There are actually hundreds of patient-to-trial matching sites that fall into different categories depending on site owner category, such as government, research center, non-profit network, industry sponsor or startup venture-sponsored matching websites for cancer patients. These matching services can aggregate all studies or focus on specific therapeutic areas or demographics (e.g. breast cancer or elderly or rare disease or ethnic minority participation, etc.).
For example, the U.S. National Cancer Institute offers a clinical trials search service. ASCO CancerNet offers a comprehensive aggregation of resources for cancer patients, such as EmergingMed’s clinical trial navigation service. Of course, Acurian was one of the first web-based clinical trial matching services. They were acquired by CRO PPD but the service continues.
CenterWatch, now owned by WCG, has been a prominent player in the clinical trials matching space. Of course, many research centers now have their own listing—Stanford University http://med.stanford.edu/cancer/trials.html is an example. TrialSite News showcased the University of Cincinnati’s AI-based trial and patient matching system as yet another example.
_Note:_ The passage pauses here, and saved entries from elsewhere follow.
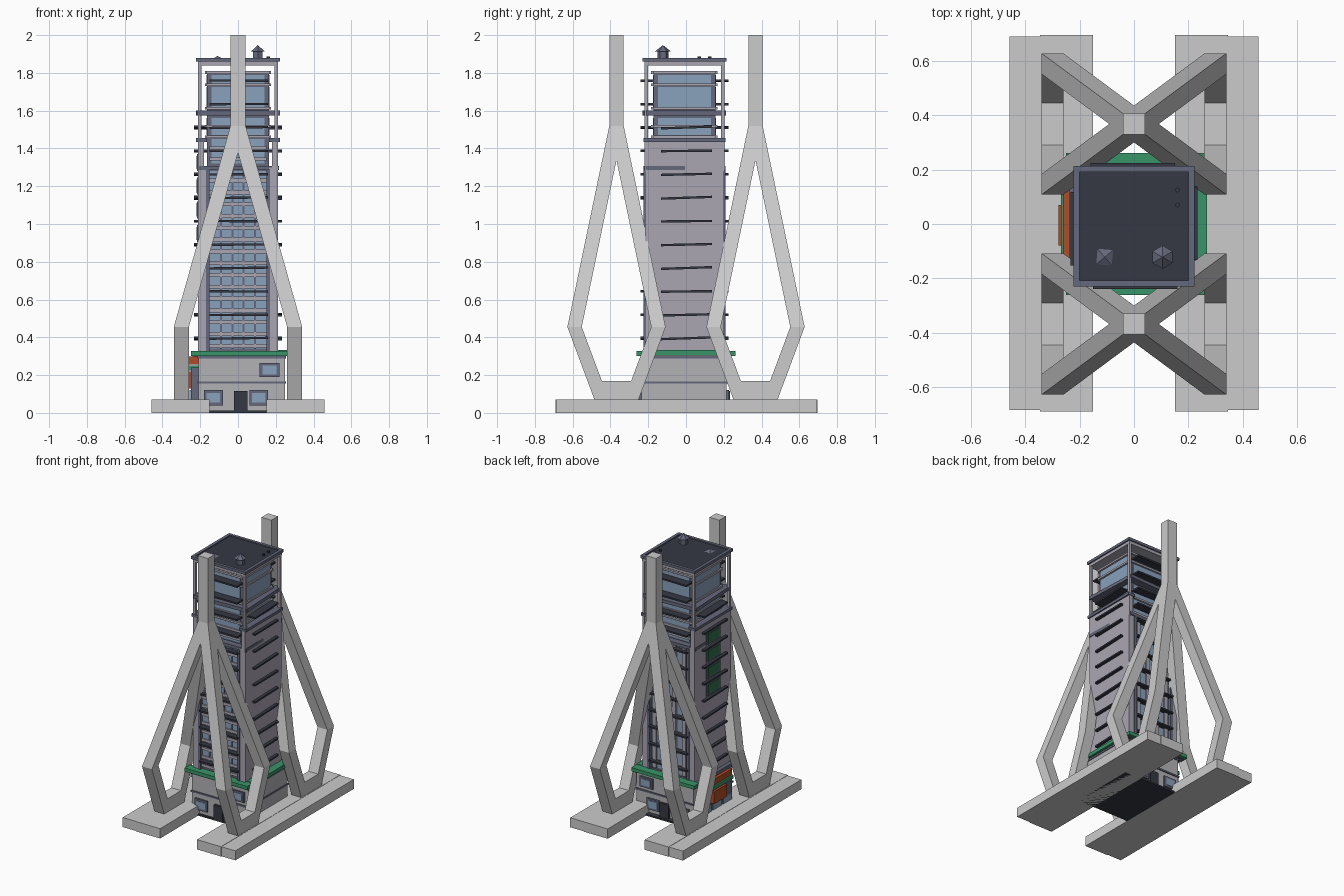
import bpy, bmesh, math
from mathutils import Matrix, Vector

if "Cube" in bpy.data.objects:
    bpy.data.objects.remove(bpy.data.objects["Cube"])


def mat(name, r, g, b):
    m = bpy.data.materials.new(name)
    m.diffuse_color = (r, g, b, 1)
    m.use_nodes = True
    m.node_tree.nodes["Principled BSDF"].inputs["Base Color"].default_value = m.diffuse_color
    return m


TRIM = mat("slate_trim", 0.13, 0.14, 0.20)
DARK = mat("dark_metal", 0.035, 0.04, 0.055)
WALL = mat("wall_panel", 0.40, 0.38, 0.44)
STONE = mat("pale_stone", 0.45, 0.45, 0.47)
GLASS = mat("window_glass", 0.25, 0.36, 0.50)
GREEN = mat("green_awning", 0.04, 0.30, 0.14)
LEAF = mat("green_panel", 0.03, 0.16, 0.07)
RED = mat("red_sign", 0.45, 0.07, 0.02)
CY = -0.008  # tower centre in y


def finish(name, bm, m=None):
    bmesh.ops.recalc_face_normals(bm, faces=bm.faces)
    me = bpy.data.meshes.new(name)
    bm.to_mesh(me)
    bm.free()
    ob = bpy.data.objects.new(name, me)
    bpy.context.collection.objects.link(ob)
    if m:
        me.materials.append(m)
    return ob


def add_box(bm, x0, x1, y0, y1, z0, z1, tilt=0, M=Matrix()):
    c = Vector(((x0 + x1) / 2, (y0 + y1) / 2, (z0 + z1) / 2))
    bmesh.ops.create_cube(bm, size=1, matrix=M @ Matrix.Translation(c) @ Matrix.Rotation(tilt, 4, 'Y')
                          @ Matrix.Diagonal((x1 - x0, y1 - y0, z1 - z0, 1)))


def boxes(name, items, m=None):
    bm = bmesh.new()
    for b in items:
        add_box(bm, *b)
    return finish(name, bm, m)


def on_faces(name, faces, items, m=None):
    """items (u0, u1, d0, d1, z0, z1[, tilt]); faces 0 front, 1 right, 2 back, 3 left"""
    bm = bmesh.new()
    for k in faces:
        M = Matrix.Translation((0, CY, 0)) @ Matrix.Rotation(k * math.pi / 2, 4, 'Z')
        for u0, u1, d0, d1, z0, z1, *t in items:
            add_box(bm, u0, u1, -d1, -d0, z0, z1, t[0] if t else 0, M)
    return finish(name, bm, m)


def slab(name, r, z0, z1, m, turn=0):
    ob = boxes(name, [(-r, r, -r, r, z0, z1)], m)
    ob.location = (0, CY, 0)
    ob.rotation_euler.z = math.radians(turn)
    return ob


# Foundation slabs
boxes("foundation_slabs", [b for s in (-1, 1) for b in (
    (*sorted((s * 0.15, s * 0.345)), -0.69, 0.695, 0, 0.072),
    (*sorted((s * 0.345, s * 0.458)), -0.685, 0.69, 0, 0.07))])

# Support pylons: mast, four bent legs and footings
for label, cy in (("front", -0.368), ("back", 0.368)):
    boxes(label + "_mast", [(-0.04, 0.04, cy - 0.038, cy + 0.038, 1.52, 2.0)])
    bm = bmesh.new()
    for sx in (-1, 1):
        for sy in (-1, 1):
            prev = None
            for x, y, z in ((0, 0, 1.52), (0.3, 0.222, 0.455), (0.3, 0.075, 0.06)):
                ring = [bm.verts.new((sx * x + a * 0.04, cy + sy * y + b * 0.038, z))
                        for a, b in ((-1, -1), (1, -1), (1, 1), (-1, 1))]
                if prev:
                    for i in range(4):
                        j = (i + 1) % 4
                        bm.faces.new((prev[i], prev[j], ring[j], ring[i]))
                else:
                    bm.faces.new(ring)
                prev = ring
            bm.faces.new(prev)
        add_box(bm, sx * 0.3 - 0.04, sx * 0.3 + 0.04, cy - 0.08, cy + 0.08, 0.06, 0.17)
    finish(label + "_pylon_legs", bm)

# Street level block
boxes("ground_plate", [(-0.285, 0.285, -0.25, 0.25, 0, 0.012)], DARK)
boxes("podium", [(-0.21, 0.25, -0.235, 0.215, 0.01, 0.305)], STONE)
boxes("podium_bands", [(-0.215, 0.255, -0.242, 0.222, z, z + 0.012) for z in (0.155, 0.288)], TRIM)
boxes("awnings", [(-0.25, 0.26, -0.262, -0.2, 0.302, 0.328), (-0.25, 0.26, 0.2, 0.262, 0.302, 0.328),
                  (0.2, 0.268, -0.2, 0.2, 0.305, 0.332)], GREEN)
boxes("podium_roof", [(-0.24, 0.25, -0.24, 0.24, 0.298, 0.322)], TRIM)
wins = [(-0.18, -0.08, 0.04, 0.12), (0.06, 0.16, 0.04, 0.12), (0.115, 0.22, 0.19, 0.265)]
boxes("podium_window_frames", [(a, b, s - 0.012, s + 0.012, c, d)
      for s in (-0.236, 0.216) for a, b, c, d in wins], TRIM)
boxes("podium_window_panes", [(a + 0.014, b - 0.014, s - 0.015, s + 0.015, c + 0.014, d - 0.014)
      for s in (-0.236, 0.216) for a, b, c, d in wins], GLASS)
boxes("doors", [(-0.02, 0.05, s - 0.018, s + 0.018, 0.01, 0.115) for s in (-0.236, 0.216)], DARK)
# Shop front on the left side
boxes("shop_front", [(-0.25, -0.2, -0.18, 0.17, 0.01, 0.24)], TRIM)
boxes("shop_signs", [(-0.278, -0.24, -0.08, 0.07, 0.13, 0.22), (-0.262, -0.2, -0.16, 0.14, 0.255, 0.298)], RED)
boxes("shop_awning", [(-0.268, -0.2, -0.17, 0.16, 0.225, 0.25)], GREEN)
boxes("shop_windows", [(-0.256, -0.24, y, y + 0.1, 0.03, 0.12) for y in (-0.17, -0.05, 0.07)], GLASS)

# Tower body
slab("lower_core", 0.185, 0.3, 1.3, TRIM)
slab("upper_core", 0.163, 1.29, 1.81, TRIM)
pil = [b for s in (-1, 1) for b in ((*sorted((s * 0.165, s * 0.21)), 0.165, 0.21, 0.32, 1.3),)]
on_faces("corner_piers", (0, 2), pil, WALL)
on_faces("pier_edges", (0, 2), [(*sorted((s * 0.15, s * 0.17)), 0.17, 0.216, 0.32, 1.29) for s in (-1, 1)], TRIM)
on_faces("corner_posts", (0, 2), [(*sorted((s * 0.193, s * 0.212)), 0.193, 0.212, 1.28, 1.85) for s in (-1, 1)], WALL)

# Front and back glazing with floor bands
on_faces("lower_glazing", (0, 2), [(-0.15, 0.15, 0.18, 0.192, 0.34, 1.28)], GLASS)
floors = [0.345 + 0.0625 * i for i in range(15)]
on_faces("floor_bands", (0,), [(-0.15, 0.15, 0.18, 0.2, z, z + 0.02) for z in floors], WALL)
on_faces("mullions", (0,), [(u - 0.005, u + 0.005, 0.18, 0.197, 0.34, 1.28) for u in (-0.09, -0.03, 0.03, 0.09)], TRIM)
on_faces("back_strips", (2,), [(u - 0.014, u + 0.014, 0.18, 0.205, 0.34, 1.28) for u in (-0.12, -0.04, 0.04, 0.12)], WALL)

# Blank side walls; the left one carries planted panels
on_faces("side_walls", (1, 3), [(-0.21, 0.21, 0.18, 0.212, 0.32, 1.44)], WALL)
on_faces("side_wall_caps", (1, 3), [(-0.216, 0.216, 0.165, 0.222, 1.435, 1.455)], TRIM)
on_faces("planter_frames", (3,), [(-0.08, 0.08, 0.2, 0.218, 0.905 + 0.125 * i, 0.995 + 0.125 * i) for i in range(4)], TRIM)
on_faces("planter_panels", (3,), [(-0.065, 0.065, 0.2, 0.221, 0.915 + 0.125 * i, 0.985 + 0.125 * i) for i in range(4)], LEAF)

# Sun-shade fins
fz = [0.395 + 0.124 * i for i in range(12)]
on_faces("side_fins", (1, 3), [(-0.125, 0.145, 0.16, 0.234, z - 0.006, z + 0.006, -0.035 + 0.012 * (i % 3))
                               for i, z in enumerate(fz[:10])], DARK)
on_faces("front_fins", (0, 2), [(-0.15, 0.16, 0.16, 0.232, z - 0.006, z + 0.006, -0.015 + 0.01 * (i % 3))
                                for i, z in enumerate(fz)], DARK)

# Upper storeys on all sides
on_faces("upper_glazing", (0, 1, 2, 3), [(-0.14, 0.14, 0.15, 0.168, 1.62, 1.725), (-0.14, 0.14, 0.15, 0.168, 1.745, 1.79),
                                         (-0.14, 0.14, 0.15, 0.168, 1.47, 1.56)], GLASS)
on_faces("middle_glazing", (0, 2), [(-0.14, 0.14, 0.15, 0.168, 1.32, 1.45)], GLASS)
on_faces("upper_bands", (0, 1, 2, 3), [(-0.166, 0.166, 0.15, 0.176, z, z + 0.014)
                                       for z in (1.455, 1.51, 1.605, 1.73, 1.795)], WALL)
on_faces("middle_bands", (0, 2), [(-0.15, 0.15, 0.15, 0.176, z, z + 0.016) for z in (1.335, 1.395)], WALL)

# Slightly turned ledges
slab("lower_ledge", 0.212, 1.285, 1.308, TRIM, 1.5)
slab("middle_ledge", 0.212, 1.575, 1.6, TRIM, 2.5)

# Roof with parapet and vents
slab("roof_slab", 0.213, 1.838, 1.868, WALL)
slab("roof_deck", 0.2, 1.86, 1.872, DARK)
on_faces("parapet", (0, 1, 2, 3), [(-0.222, 0.222, 0.2, 0.222, 1.86, 1.88)], TRIM)
bm = bmesh.new()
for r1, r2, h, z in ((0.03, 0.03, 0.05, 1.892), (0.043, 0.0, 0.034, 1.93)):
    bmesh.ops.create_cone(bm, cap_ends=True, segments=6, radius1=r1, radius2=r2, depth=h,
                          matrix=Matrix.Translation((0.105, -0.122, z)))
finish("roof_vent", bm, TRIM)
bm = bmesh.new()
bmesh.ops.create_cone(bm, cap_ends=True, segments=4, radius1=0.045, radius2=0, depth=0.02,
                      matrix=Matrix.Translation((-0.108, -0.122, 1.88)) @ Matrix.Rotation(0.7, 4, 'Z'))
finish("skylight", bm, TRIM)
bm = bmesh.new()
for y in (0.07, 0.125):
    bmesh.ops.create_cone(bm, cap_ends=True, segments=8, radius1=0.009, radius2=0.009, depth=0.02,
                          matrix=Matrix.Translation((0.16, y, 1.876)))
finish("roof_pipes", bm, DARK)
These localized sites make more sense once the target list of cancer studies has been culled and vetted and the patient seeks more information on specific institutions.
There are many non-profits that cover all cancers, such as the American Cancer Society cancer trial matching services to organizations focused on specific therapeutic areas—such as breast cancer—where organizations, such as BreastCancerTrials, offer information portals, matching services and even help lines for patient navigator services.
A plethora of new startups and established technology ventures are targeting the clinical trial to patient matching business. Deep6 is an AI-based venture—seeking to showcase that they can help sponsors find patients in minutes. TrialNetX has developed a large global network essentially leveraging a federated technology solution to help broker sponsor and patient interaction. Trials.ai, a Dreamit portfolio company, uses artificial intelligence to analyze large sets of genomic data, past clinical studies, journal articles, etc., to determine how organizations can better design protocols to match to patients to Seeker, whose mission is to find patients on behalf of sponsors. StudyKIK brings together sponsor and patient via social networks.
Other startups seek to infuse a new model into the clinical trials process—all in supporting the sponsors find patients and the patients find the sponsors. For example, Massive Bio packages technology and tailored services to help cancer patients find the help they need.Source: Trialjectory